Bridging the Australian-New Zealand divide – modelling species and community distributions across the world’s two largest EEZs
Tanya J. Compton (NIWA) and Piers K. Dunstan (CSIRO)

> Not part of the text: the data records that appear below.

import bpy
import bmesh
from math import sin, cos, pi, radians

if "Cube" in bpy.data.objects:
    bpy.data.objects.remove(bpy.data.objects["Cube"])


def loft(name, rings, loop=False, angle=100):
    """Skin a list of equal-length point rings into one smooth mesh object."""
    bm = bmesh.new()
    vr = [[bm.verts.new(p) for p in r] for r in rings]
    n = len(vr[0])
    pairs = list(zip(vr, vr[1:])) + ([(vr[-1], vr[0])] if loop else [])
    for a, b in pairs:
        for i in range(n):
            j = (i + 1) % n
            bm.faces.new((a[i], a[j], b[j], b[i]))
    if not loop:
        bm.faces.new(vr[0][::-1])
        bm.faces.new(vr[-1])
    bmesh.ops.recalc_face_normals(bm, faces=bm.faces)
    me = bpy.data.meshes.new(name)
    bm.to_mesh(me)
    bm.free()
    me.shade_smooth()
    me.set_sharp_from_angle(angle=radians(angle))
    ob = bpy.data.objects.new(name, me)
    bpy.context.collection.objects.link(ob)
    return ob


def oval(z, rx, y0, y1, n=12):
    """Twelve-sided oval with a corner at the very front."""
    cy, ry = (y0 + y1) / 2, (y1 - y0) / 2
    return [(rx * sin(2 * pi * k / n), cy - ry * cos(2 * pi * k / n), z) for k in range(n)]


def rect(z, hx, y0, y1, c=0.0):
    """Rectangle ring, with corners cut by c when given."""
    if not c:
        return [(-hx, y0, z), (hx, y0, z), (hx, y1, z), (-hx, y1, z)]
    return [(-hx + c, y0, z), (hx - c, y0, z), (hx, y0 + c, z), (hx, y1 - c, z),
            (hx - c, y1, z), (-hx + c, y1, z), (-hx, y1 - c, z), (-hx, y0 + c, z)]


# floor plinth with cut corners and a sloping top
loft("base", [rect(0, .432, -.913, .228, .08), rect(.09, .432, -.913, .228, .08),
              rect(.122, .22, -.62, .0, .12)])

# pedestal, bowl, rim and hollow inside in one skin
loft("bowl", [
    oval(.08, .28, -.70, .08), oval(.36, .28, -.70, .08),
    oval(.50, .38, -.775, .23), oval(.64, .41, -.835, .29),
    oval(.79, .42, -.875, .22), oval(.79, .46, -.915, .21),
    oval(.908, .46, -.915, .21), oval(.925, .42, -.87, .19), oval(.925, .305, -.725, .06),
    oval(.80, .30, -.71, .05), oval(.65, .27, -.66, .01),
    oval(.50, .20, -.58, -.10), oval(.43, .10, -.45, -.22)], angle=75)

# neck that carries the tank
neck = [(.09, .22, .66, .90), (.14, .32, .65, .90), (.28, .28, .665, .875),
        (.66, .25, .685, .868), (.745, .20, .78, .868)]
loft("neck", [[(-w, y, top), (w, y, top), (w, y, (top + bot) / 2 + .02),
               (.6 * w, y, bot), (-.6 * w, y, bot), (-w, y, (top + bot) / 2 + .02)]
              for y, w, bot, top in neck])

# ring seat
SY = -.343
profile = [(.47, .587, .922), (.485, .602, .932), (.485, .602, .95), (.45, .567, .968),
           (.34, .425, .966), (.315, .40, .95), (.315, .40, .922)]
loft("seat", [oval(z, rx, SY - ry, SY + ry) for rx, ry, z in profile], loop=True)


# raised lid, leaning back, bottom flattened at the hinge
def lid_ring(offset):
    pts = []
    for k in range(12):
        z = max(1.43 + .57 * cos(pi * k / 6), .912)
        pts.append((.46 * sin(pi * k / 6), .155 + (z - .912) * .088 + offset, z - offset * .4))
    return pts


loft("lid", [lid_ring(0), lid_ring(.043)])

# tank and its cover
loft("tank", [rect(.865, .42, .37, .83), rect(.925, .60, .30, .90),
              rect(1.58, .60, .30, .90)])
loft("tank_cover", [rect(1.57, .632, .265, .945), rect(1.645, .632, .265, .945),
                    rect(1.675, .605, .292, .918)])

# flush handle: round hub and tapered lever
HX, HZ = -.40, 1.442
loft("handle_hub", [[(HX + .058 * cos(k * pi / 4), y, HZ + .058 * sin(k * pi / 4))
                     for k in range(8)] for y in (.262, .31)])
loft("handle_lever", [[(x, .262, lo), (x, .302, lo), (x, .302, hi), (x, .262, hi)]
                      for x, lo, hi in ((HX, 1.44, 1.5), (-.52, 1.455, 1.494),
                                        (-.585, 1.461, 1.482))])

Australia and New Zealand share two of the world’s largest Exclusive Economic Zones. The extensive size of these EEZs, in combination with sparse biological and environmental data, has translated into a major challenge for implementing marine spatial management in both countries. In recent years a number of initiatives have tried to bridge the data-gap. Specifically, benthic habitat mapping projects have been collecting data, especially in hard to reach places. The recent availability of oceanographic, satellite and sediment data, as geographic layers, has provided a means of describing broad-scale environmental variation. Consequently, a number of initiatives are underway to synthesize species and community distributions at different spatial scales using distributional modelling approaches. Distributional modelling approaches aim to describe the distribution of species or communities with respect to either physical or other variables. These modelling approaches are playing an increasingly important role in the management of marine systems and are providing new insights into the ecology of some of the most inaccessible places in the ocean. We propose that this session focus on the spatial management approaches currently being used in both Australia and New Zealand.